This has created a need for a mechanism to make the apps produce their licence to app stores. Google Play is currently reviewing legal aspects of the order, sources said.
Last year, the RBI formed a panel after it received around 2,562 complaints against digital lending apps from January 2020 to March 2021. The banking regulator had found over 600 unregistered lending apps available on the Play Store.
An official at the MeitY said, “Law enforcement agencies and other authorities concerned should approach Google Play Store to take down unregistered lending apps.” He further added that illegal activities of digital lending platforms are already subject to sections of the Indian Penal Code. “Such apps can only be taken down case by case,” he said.
The mobile lending apps, which offer instant personal loans of a few hundred rupees to about Rs 10,000, are also known as ‘Chinese loan apps’ due to their business model of small financing. Investigative agencies have found that many of these apps illegally offer loans for terms ranging from seven days to a month.
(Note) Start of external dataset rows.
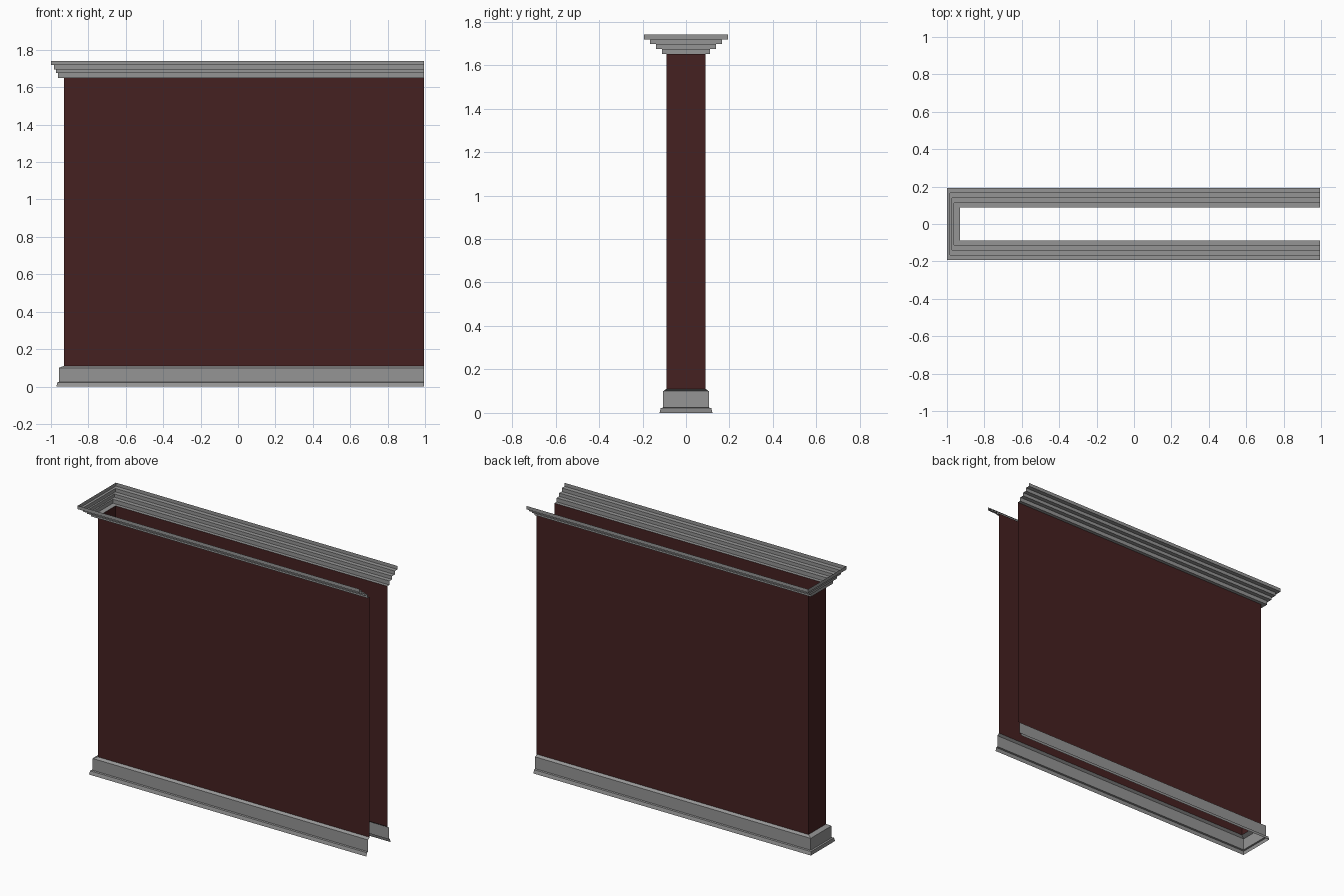
import bpy
import bmesh

cube = bpy.data.objects.get("Cube")
if cube:
    bpy.data.objects.remove(cube, do_unlink=True)


def make_material(name, rgb):
    mat = bpy.data.materials.new(name)
    mat.use_nodes = True
    mat.diffuse_color = (*rgb, 1)
    mat.node_tree.nodes["Principled BSDF"].inputs["Base Color"].default_value = (*rgb, 1)
    return mat


stone = make_material("grey stone", (0.30, 0.30, 0.30))
brick = make_material("dark red wall", (0.06, 0.015, 0.015))
OPEN_END = 0.995


def sweep(name, profile, mat):
    """Sweep (half depth, closed end x, z) points round three sides, open at +x."""
    bm = bmesh.new()
    rows = []
    for y, x, z in profile:
        path = [(OPEN_END, y), (x, y), (x, -y), (OPEN_END, -y)]
        rows.append([bm.verts.new((px, py, z)) for px, py in path])
    for low, high in zip(rows, rows[1:]):
        for i in range(3):
            bm.faces.new((low[i], high[i], high[i + 1], low[i + 1]))
    bm.normal_update()
    # Turn the faces outward if the long back side points inward
    if bm.faces and sum(f.normal.y * f.calc_center_median().y for f in bm.faces) < 0:
        bmesh.ops.reverse_faces(bm, faces=bm.faces[:])
    mesh = bpy.data.meshes.new(name)
    bm.to_mesh(mesh)
    bm.free()
    mesh.materials.append(mat)
    obj = bpy.data.objects.new(name, mesh)
    bpy.context.collection.objects.link(obj)
    return obj


# Skirting with a small foot and a bevelled top
sweep("base_moulding", [
    (0.122, -0.97, 0), (0.116, -0.967, 0.022), (0.105, -0.957, 0.024),
    (0.105, -0.957, 0.1), (0.089, -0.93, 0.111)], stone)

# Plain wall on three sides
sweep("wall", [(0.089, -0.93, 0.111), (0.089, -0.93, 1.65)], brick)

# Cornice: each step is a flat underside followed by an upright
steps = [(0.111, -0.963, 1.675), (0.138, -0.973, 1.696),
         (0.165, -0.984, 1.718), (0.193, -1.0, 1.74)]
cornice = [(0.089, -0.93, 1.65)]
for depth, end, top in steps:
    cornice += [(depth, end, cornice[-1][2]), (depth, end, top)]
sweep("cornice", cornice, stone)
Several borrowers have complained about the platforms blackmailing them if they miss the date of repayment.
Eight months ago, a local businessman from Maharashtra’s Sangli district, who does not wish to be named, had borrowed Rs 10,000 from an instant loan app. He said the platform operators started blackmailing him with abusive messages and threats.
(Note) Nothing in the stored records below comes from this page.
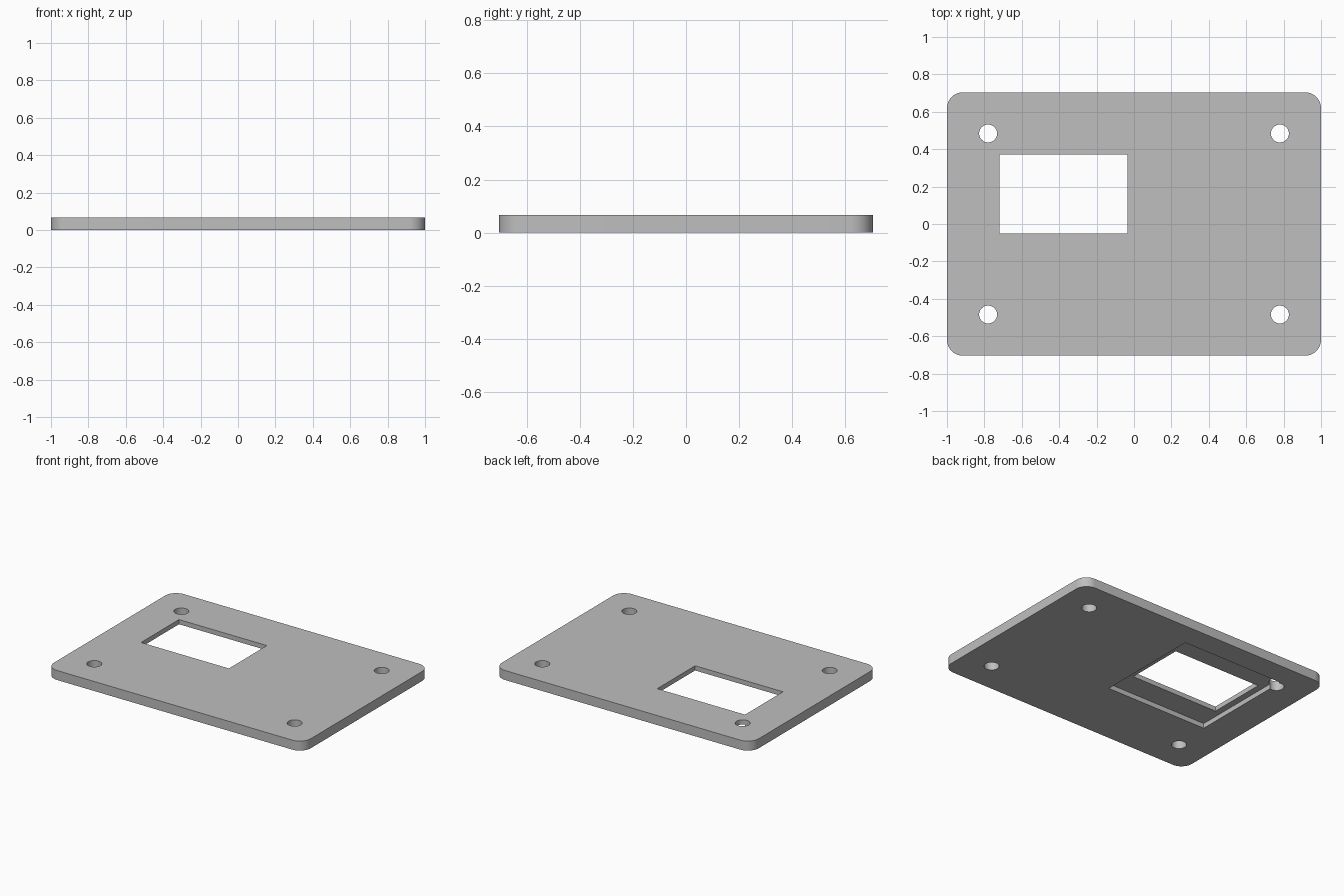
import bpy
import bmesh
import math

cube = bpy.data.objects.get("Cube")
if cube:
    bpy.data.objects.remove(cube, do_unlink=True)

THICK = 0.067
HALF_X, HALF_Y, CORNER = 1.0, 0.704, 0.085
HOLE_X, HOLE_Y, HOLE_R = 0.78, 0.484, 0.048
RECESS_DEPTH = 0.034

grey = bpy.data.materials.new("plain grey")
grey.use_nodes = True
colour = (0.52, 0.52, 0.52, 1)
grey.diffuse_color = colour
grey.node_tree.nodes["Principled BSDF"].inputs["Base Color"].default_value = colour


def extrude_outline(name, outline, z0, z1):
    """Solid prism over a counter-clockwise outline."""
    bm = bmesh.new()
    base = bm.faces.new([bm.verts.new((x, y, z0)) for x, y in outline])
    top = bmesh.ops.extrude_face_region(bm, geom=[base], use_keep_orig=True)
    for item in top["geom"]:
        if isinstance(item, bmesh.types.BMVert):
            item.co.z = z1
    bmesh.ops.recalc_face_normals(bm, faces=bm.faces[:])
    mesh = bpy.data.meshes.new(name)
    bm.to_mesh(mesh)
    bm.free()
    mesh.materials.append(grey)
    obj = bpy.data.objects.new(name, mesh)
    bpy.context.collection.objects.link(obj)
    return obj


def arc(cx, cy, r, start, sweep, steps):
    angles = [math.radians(start + sweep * i / steps) for i in range(steps + 1)]
    return [(cx + r * math.cos(a), cy + r * math.sin(a)) for a in angles]


def rectangle(x0, x1, y0, y1):
    return [(x0, y0), (x1, y0), (x1, y1), (x0, y1)]


# Plate with rounded corners
outline = []
for i, (sx, sy) in enumerate([(1, 1), (-1, 1), (-1, -1), (1, -1)]):
    outline += arc(sx * (HALF_X - CORNER), sy * (HALF_Y - CORNER), CORNER, 90 * i, 90, 12)
plate = extrude_outline("mounting_plate", outline, 0, THICK)

# Cutters: screw holes, window and the wider recess underneath
cutters = [
    extrude_outline("screw_hole_cutter", arc(sx * HOLE_X, sy * HOLE_Y, HOLE_R, 0, 360, 40)[:-1], -0.1, 0.2)
    for sx in (-1, 1) for sy in (-1, 1)
]
cutters.append(extrude_outline("window_cutter", rectangle(-0.72, -0.036, -0.05, 0.372), -0.1, 0.2))
cutters.append(extrude_outline("recess_cutter", rectangle(-0.765, 0.025, -0.22, 0.54), -0.1, RECESS_DEPTH))

bpy.ops.object.select_all(action="DESELECT")
plate.select_set(True)
bpy.context.view_layer.objects.active = plate
for cutter in cutters:
    cutter.hide_render = True
    mod = plate.modifiers.new(cutter.name, "BOOLEAN")
    mod.operation = "DIFFERENCE"
    mod.solver = "EXACT"
    mod.object = cutter
    bpy.ops.object.modifier_apply(modifier=mod.name)
for cutter in cutters:
    bpy.data.objects.remove(cutter, do_unlink=True)

bpy.ops.object.shade_smooth_by_angle(angle=math.radians(30))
“My photos were morphed with inappropriate content and were sent to everyone in my contact list along with messages calling me a fraud,” said this person. “This defamation has also impacted my business relations with my clients. There are at least four borrowers who have faced similar abuse in my town alone,” he added. He said the mobile lending app continued to blackmail him for more money even after he had cleared all the dues.
Last month, the Telangana government wrote to the RBI after three borrowers died by suicide over alleged harassment by recovery agents of instant loan apps. The state government said criminal cases related to fraudulent loan apps had increased by more than 1,300 per cent to 900 in 2022 from 61 in 2021.
The RBI, in its recent regulatory framework, said, “Data collected by DLAs (digital lending apps) should be need-based, should have clear audit trails and should be only done with prior explicit consent of the borrower.” It added that the apps should stop accessing mobile phone resources such as files and media, contact lists, call logs, telephony functions, etc.
The officials at MeitY said they were examining the purpose for which the digital lending apps require access to the contact details of the users. They said the collection of user data should be subject to purpose limitation.
Sources said the MeitY is considering provisions to restrict the access of apps only to the data necessary for their operations.
“Other permissions such as to read messages and access the media from the phone also need to be checked if needed,” a MeitY official said.
Mahesh Shukla, chief executive officer (CEO) of PayMe India, an app that provides loans online, said: “The platforms need contacts and transaction messages primarily to execute alternative credit scoring mechanisms, although these are not the only ways to find the credit risk.”
He, however, also said that companies have been in the lending business for hundreds of years without needing to collect contacts of a person, and that it was not a vital part of a genuine business model.